Requirement: Say how many lines in the records include the string "lathe", adding no other words.

(Collected data)
=== Section Start ===
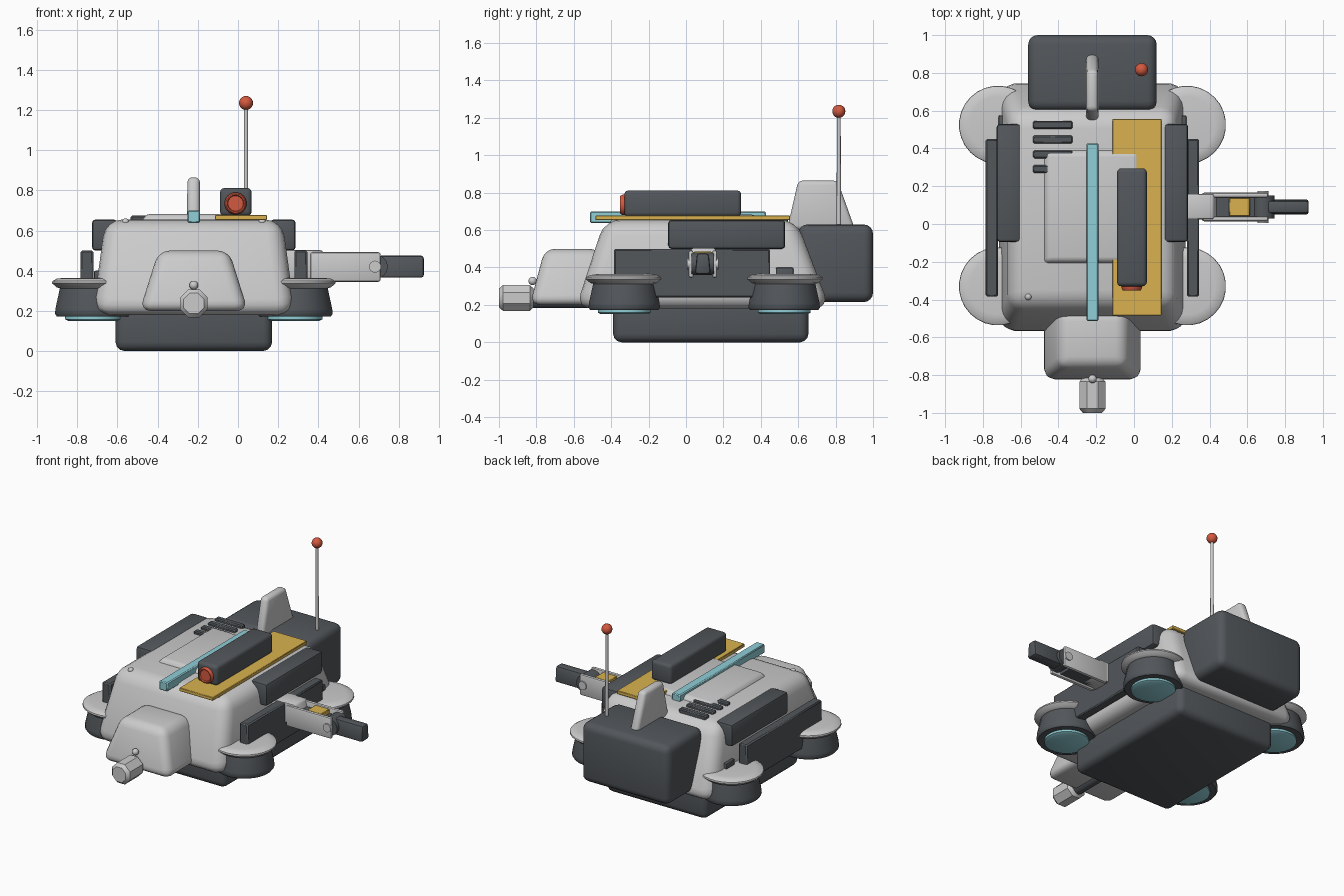
import bpy, bmesh, math
from mathutils import Matrix, Vector

if "Cube" in bpy.data.objects:
    bpy.data.objects.remove(bpy.data.objects["Cube"])

CX = -0.22  # centre line of the hull


def mat(name, rgb):
    m = bpy.data.materials.new(name)
    m.diffuse_color = (*rgb, 1)
    m.use_nodes = True
    m.node_tree.nodes["Principled BSDF"].inputs["Base Color"].default_value = m.diffuse_color
    return m


DARK = mat("dark_grey", (0.085, 0.095, 0.105))
GOLD = mat("gold", (0.7, 0.45, 0.08))
CYAN = mat("cyan", (0.28, 0.62, 0.68))
RED = mat("red", (0.65, 0.1, 0.05))


def finish(bm, name, material=None, angle=40):
    bmesh.ops.recalc_face_normals(bm, faces=bm.faces)
    me = bpy.data.meshes.new(name)
    bm.to_mesh(me)
    bm.free()
    ob = bpy.data.objects.new(name, me)
    bpy.context.collection.objects.link(ob)
    if material:
        me.materials.append(material)
    bpy.ops.object.select_all(action='DESELECT')
    ob.select_set(True)
    bpy.context.view_layer.objects.active = ob
    bpy.ops.object.shade_smooth_by_angle(angle=math.radians(angle))
    return ob


def block(name, x, y, z, material=None, bevel=0.0, seg=2, top=None):
    """Box from ranges; top = (x0, x1, y0, y1) gives a tapered upper face."""
    bm = bmesh.new()
    tx, ty = (top[:2], top[2:]) if top else (x, y)
    lo = [bm.verts.new((a, b, z[0])) for a, b in
          ((x[0], y[0]), (x[1], y[0]), (x[1], y[1]), (x[0], y[1]))]
    hi = [bm.verts.new((a, b, z[1])) for a, b in
          ((tx[0], ty[0]), (tx[1], ty[0]), (tx[1], ty[1]), (tx[0], ty[1]))]
    bm.faces.new(lo[::-1])
    bm.faces.new(hi)
    for i in range(4):
        j = (i + 1) % 4
        bm.faces.new((lo[i], lo[j], hi[j], hi[i]))
    if bevel:
        bmesh.ops.bevel(bm, geom=bm.edges[:], offset=bevel, segments=seg,
                        profile=0.5, affect='EDGES', clamp_overlap=True)
    return finish(bm, name, material)


def lathe(name, centre, profile, material=None, axis='Z', sides=28):
    """Closed solid of revolution from (radius, height) points."""
    bm = bmesh.new()
    rings = [[bm.verts.new((r * math.cos(2 * math.pi * (i + .5) / sides),
                            r * math.sin(2 * math.pi * (i + .5) / sides), h))
              for i in range(sides)] for r, h in profile]
    for a, b in zip(rings, rings[1:]):
        for i in range(sides):
            j = (i + 1) % sides
            bm.faces.new((a[i], a[j], b[j], b[i]))
    bm.faces.new(rings[0][::-1])
    bm.faces.new(rings[-1])
    if axis == 'Y':  # height runs towards the front (-y)
        bm.transform(Matrix.Rotation(math.pi / 2, 4, 'X'))
    bm.transform(Matrix.Translation(Vector(centre)))
    return finish(bm, name, material)


def ball(name, centre, r, material=None):
    bm = bmesh.new()
    bmesh.ops.create_uvsphere(bm, u_segments=16, v_segments=10, radius=r)
    bm.transform(Matrix.Translation(Vector(centre)))
    return finish(bm, name, material)


# Main hull and belly
block("hull", (-0.725, 0.285), (-0.59, 0.77), (0.18, 0.655), None, 0.085, 4,
      top=(-0.66, 0.22, -0.435, 0.59))
block("belly", (-0.61, 0.17), (-0.39, 0.655), (0.0, 0.3), DARK, 0.045, 3)

# Hover pods at the four corners
for sx in (-1, 1):
    for end, y in (("front", -0.33), ("rear", 0.525)):
        c = (CX + sx * 0.5, y, 0)
        n = f"{end}_{'right' if sx > 0 else 'left'}"
        lathe(n + "_pod", c, [(0.15, 0.172), (0.183, 0.172), (0.192, 0.185),
                              (0.19, 0.21), (0.165, 0.325)], DARK)
        lathe(n + "_pod_flange", c, [(0.16, 0.31), (0.185, 0.318), (0.207, 0.338),
                                     (0.205, 0.348), (0.185, 0.36), (0.15, 0.364)])
        lathe(n + "_pod_glow", c, [(0.125, 0.15), (0.142, 0.158), (0.142, 0.19)], CYAN)

# Side plates, upper side pods and small rear side blocks, on both sides
for sx, side in ((-1, "left"), (1, "right")):
    def xr(a, b):
        return tuple(sorted((CX + sx * a, CX + sx * b)))
    block(side + "_side_plate", xr(0.5, 0.565), (-0.385, 0.45), (0.24, 0.5), DARK, 0.008, 1)
    block(side + "_side_pod", xr(0.38, 0.507), (-0.095, 0.53), (0.5, 0.655), DARK, 0.018)
    block(side + "_side_block", xr(0.42, 0.497), (0.48, 0.575), (0.33, 0.4), DARK, 0.008)
    ball(side + "_hull_bolt", (CX + sx * 0.34, -0.385, 0.643), 0.018)

# Rear pack, tail fin and antenna
block("rear_pack", (-0.56, 0.12), (0.6, 1.0), (0.215, 0.63), DARK, 0.05, 4)
block("tail_fin", (-0.254, -0.188), (0.54, 0.905), (0.6, 0.865), None, 0.024, 3,
      top=(-0.252, -0.19, 0.6, 0.81))
lathe("antenna_mast", (0.04, 0.817, 0), [(0.012, 0.6), (0.01, 1.22)], None, sides=10)
ball("antenna_tip", (0.04, 0.817, 1.235), 0.035, RED)

# Roof: hatch, vents, gold plate, light tube
block("roof_hatch", (-0.485, 0.045), (-0.215, 0.4), (0.64, 0.682), None, 0.016, 2,
      top=(-0.455, 0.015, -0.19, 0.37))
for i in range(4):
    y = 0.525 - i * 0.078
    block(f"roof_vent_{i + 1}", (-0.535, -0.325), (y - 0.021, y + 0.021),
          (0.63, 0.674), DARK, 0.007, 1)
block("gold_plate", (-0.115, 0.145), (-0.485, 0.557), (0.653, 0.677), GOLD, 0.003, 1)
block("light_tube", (-0.252, -0.188), (-0.513, 0.427), (0.638, 0.7), CYAN, 0.006, 1)

# Roof sensor with its red lens
block("roof_sensor", (-0.09, 0.068), (-0.33, 0.295), (0.672, 0.812), DARK, 0.022, 3)
lathe("sensor_lens", (-0.012, -0.32, 0.735),
      [(0.055, 0.0), (0.055, 0.02), (0.048, 0.032), (0.042, 0.032), (0.038, 0.024)],
      RED, 'Y', 20)

# Nose housing with its barrel
block("nose", (-0.49, 0.05), (-0.835, -0.42), (0.2, 0.5), None, 0.055, 4,
      top=(-0.395, -0.045, -0.755, -0.46))
lathe("barrel_shaft", (CX, 0, 0.222), [(0.04, 0.45), (0.04, 0.85)], DARK, 'Y', 16)
lathe("barrel_muzzle", (CX, 0, 0.237), [(0.055, 0.815), (0.075, 0.835), (0.075, 0.978),
                                        (0.055, 1.0)], None, 'Y', 8)
ball("nose_bolt", (CX, -0.82, 0.328), 0.022)

# Right arm: shoulder, twin rails, gold actuator, hinge and gripper
AY = 0.09
block("arm_shoulder", (0.22, 0.47), (AY - 0.065, AY + 0.07), (0.36, 0.503), None, 0.012,
      top=(0.22, 0.42, AY - 0.065, AY + 0.07))
for s, n in ((-1, "front"), (1, "back")):
    ys = sorted((AY + s * 0.05, AY + s * 0.076))
    block(f"arm_rail_{n}", (0.36, 0.71), ys, (0.345, 0.492), None, 0.011)
block("arm_core", (0.4, 0.64), (AY - 0.052, AY + 0.052), (0.36, 0.455), DARK)
block("arm_actuator", (0.503, 0.613), (AY - 0.048, AY + 0.048), (0.42, 0.485), GOLD, 0.004, 1)
lathe("arm_hinge", (0.685, 0, 0.42), [(0.06, -AY - 0.06), (0.06, -AY + 0.06)], DARK, 'Y', 20)
lathe("arm_hinge_pin", (0.682, 0, 0.42), [(0.03, -AY - 0.084), (0.03, -AY + 0.084)],
      None, 'Y', 14)
block("arm_gripper", (0.7, 0.925), (AY - 0.042, AY + 0.042), (0.365, 0.475), DARK, 0.014,
      top=(0.7, 0.925, AY - 0.032, AY + 0.032))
=== Section End ===
Finished exercise: 10